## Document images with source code
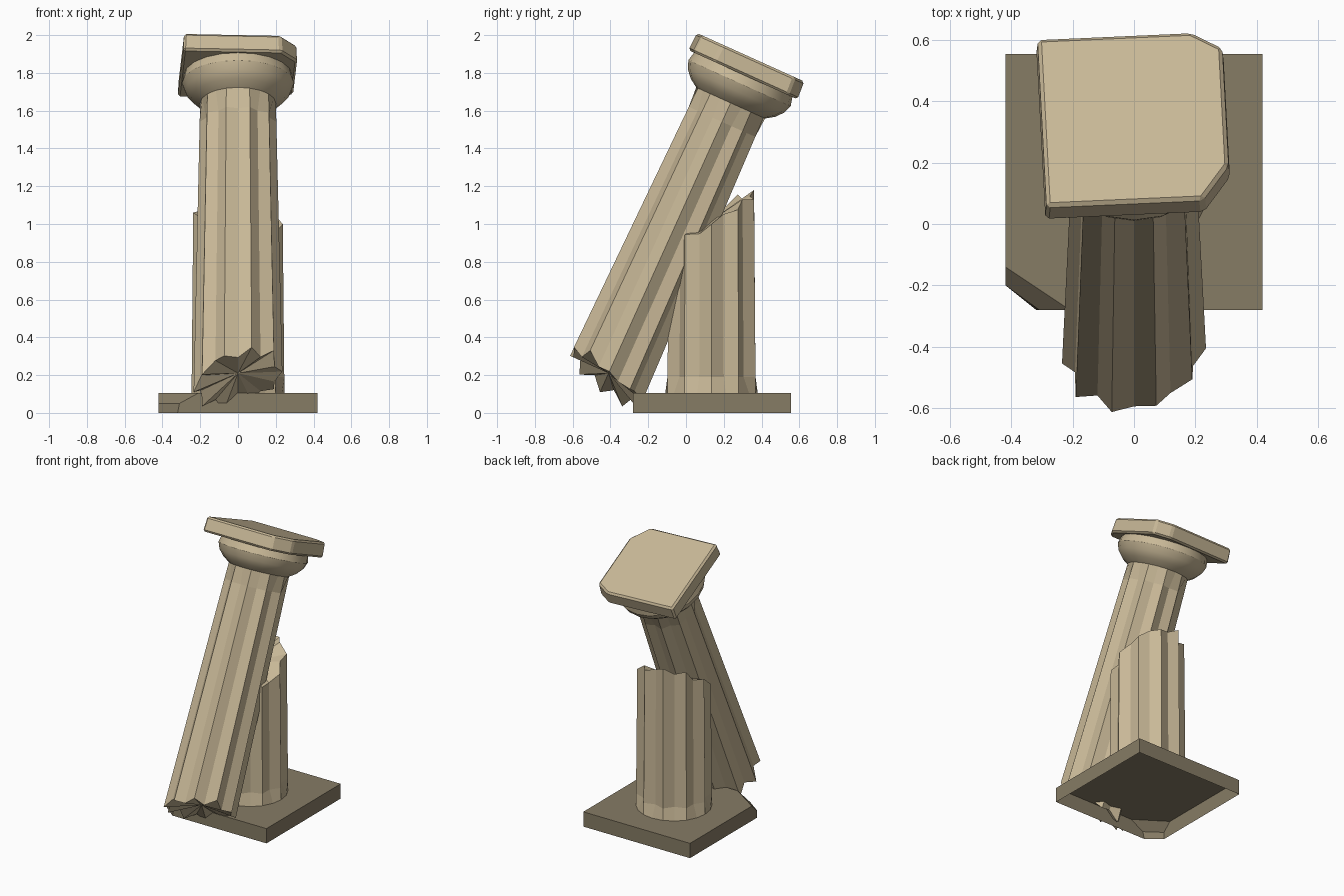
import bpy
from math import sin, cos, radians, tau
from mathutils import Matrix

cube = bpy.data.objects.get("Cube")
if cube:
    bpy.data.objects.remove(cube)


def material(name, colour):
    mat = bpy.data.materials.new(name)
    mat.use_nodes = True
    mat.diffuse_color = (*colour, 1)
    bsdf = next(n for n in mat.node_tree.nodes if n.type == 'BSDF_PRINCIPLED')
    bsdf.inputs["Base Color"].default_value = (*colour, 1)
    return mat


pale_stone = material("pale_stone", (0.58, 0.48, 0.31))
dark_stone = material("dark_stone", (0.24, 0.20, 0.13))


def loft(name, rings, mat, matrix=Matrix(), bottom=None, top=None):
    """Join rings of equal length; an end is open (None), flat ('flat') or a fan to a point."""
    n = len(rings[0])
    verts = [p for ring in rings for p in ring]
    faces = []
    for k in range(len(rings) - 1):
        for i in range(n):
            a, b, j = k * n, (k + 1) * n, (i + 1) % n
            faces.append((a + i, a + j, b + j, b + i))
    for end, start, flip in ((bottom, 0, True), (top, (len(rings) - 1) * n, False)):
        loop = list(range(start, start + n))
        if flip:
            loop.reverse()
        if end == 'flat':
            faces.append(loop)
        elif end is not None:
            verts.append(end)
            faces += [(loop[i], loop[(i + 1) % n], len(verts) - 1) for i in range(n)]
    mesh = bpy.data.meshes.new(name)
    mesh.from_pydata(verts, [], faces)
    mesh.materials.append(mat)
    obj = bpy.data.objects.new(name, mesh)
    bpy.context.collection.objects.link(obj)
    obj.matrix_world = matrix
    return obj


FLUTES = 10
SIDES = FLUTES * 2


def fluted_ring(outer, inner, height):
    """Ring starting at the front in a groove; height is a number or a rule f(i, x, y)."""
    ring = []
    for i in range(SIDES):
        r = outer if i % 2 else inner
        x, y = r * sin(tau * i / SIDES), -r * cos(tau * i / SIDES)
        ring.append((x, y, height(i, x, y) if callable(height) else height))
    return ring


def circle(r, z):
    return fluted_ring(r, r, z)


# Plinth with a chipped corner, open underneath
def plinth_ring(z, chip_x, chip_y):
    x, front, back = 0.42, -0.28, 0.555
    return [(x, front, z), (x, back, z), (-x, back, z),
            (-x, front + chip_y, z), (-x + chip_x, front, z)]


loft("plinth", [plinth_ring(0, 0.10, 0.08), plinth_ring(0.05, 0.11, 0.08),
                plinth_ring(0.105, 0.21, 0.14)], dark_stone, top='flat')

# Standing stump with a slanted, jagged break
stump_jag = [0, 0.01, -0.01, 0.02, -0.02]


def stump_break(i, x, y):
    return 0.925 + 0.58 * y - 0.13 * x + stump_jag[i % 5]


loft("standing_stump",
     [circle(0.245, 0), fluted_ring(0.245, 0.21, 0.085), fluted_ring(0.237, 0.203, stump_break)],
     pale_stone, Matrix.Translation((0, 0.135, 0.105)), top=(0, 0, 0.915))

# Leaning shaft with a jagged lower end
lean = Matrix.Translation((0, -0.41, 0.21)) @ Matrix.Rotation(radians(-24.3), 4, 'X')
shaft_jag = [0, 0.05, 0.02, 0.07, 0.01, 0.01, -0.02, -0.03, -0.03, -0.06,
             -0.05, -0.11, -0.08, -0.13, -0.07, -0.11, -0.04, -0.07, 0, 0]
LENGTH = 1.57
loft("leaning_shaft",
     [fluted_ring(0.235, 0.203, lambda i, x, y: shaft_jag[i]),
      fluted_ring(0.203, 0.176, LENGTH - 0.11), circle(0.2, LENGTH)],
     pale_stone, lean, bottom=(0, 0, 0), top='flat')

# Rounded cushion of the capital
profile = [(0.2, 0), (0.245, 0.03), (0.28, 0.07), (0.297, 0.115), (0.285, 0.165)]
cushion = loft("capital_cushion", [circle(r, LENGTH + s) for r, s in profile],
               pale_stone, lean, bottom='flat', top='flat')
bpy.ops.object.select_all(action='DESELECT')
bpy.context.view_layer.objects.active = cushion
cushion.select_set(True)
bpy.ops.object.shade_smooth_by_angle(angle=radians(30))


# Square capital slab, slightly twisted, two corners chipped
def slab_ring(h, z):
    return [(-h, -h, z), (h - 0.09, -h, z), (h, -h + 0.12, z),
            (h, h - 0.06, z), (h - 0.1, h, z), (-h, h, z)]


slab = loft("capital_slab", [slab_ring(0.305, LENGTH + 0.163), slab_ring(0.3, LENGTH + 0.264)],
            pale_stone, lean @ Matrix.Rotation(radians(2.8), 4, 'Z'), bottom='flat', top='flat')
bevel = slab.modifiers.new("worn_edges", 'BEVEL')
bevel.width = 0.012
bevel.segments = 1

## What is needed
Among the entries above, copy exactly only the lines starting with the one containing "bpy.ops.object.select_all(action='DESELECT')" and going through the one containing "[slab_ring(0.305, LENGTH +", both ends included.

## Output for this task
bpy.ops.object.select_all(action='DESELECT')
bpy.context.view_layer.objects.active = cushion
cushion.select_set(True)
bpy.ops.object.shade_smooth_by_angle(angle=radians(30))


# Square capital slab, slightly twisted, two corners chipped
def slab_ring(h, z):
    return [(-h, -h, z), (h - 0.09, -h, z), (h, -h + 0.12, z),
            (h, h - 0.06, z), (h - 0.1, h, z), (-h, h, z)]


slab = loft("capital_slab", [slab_ring(0.305, LENGTH + 0.163), slab_ring(0.3, LENGTH + 0.264)],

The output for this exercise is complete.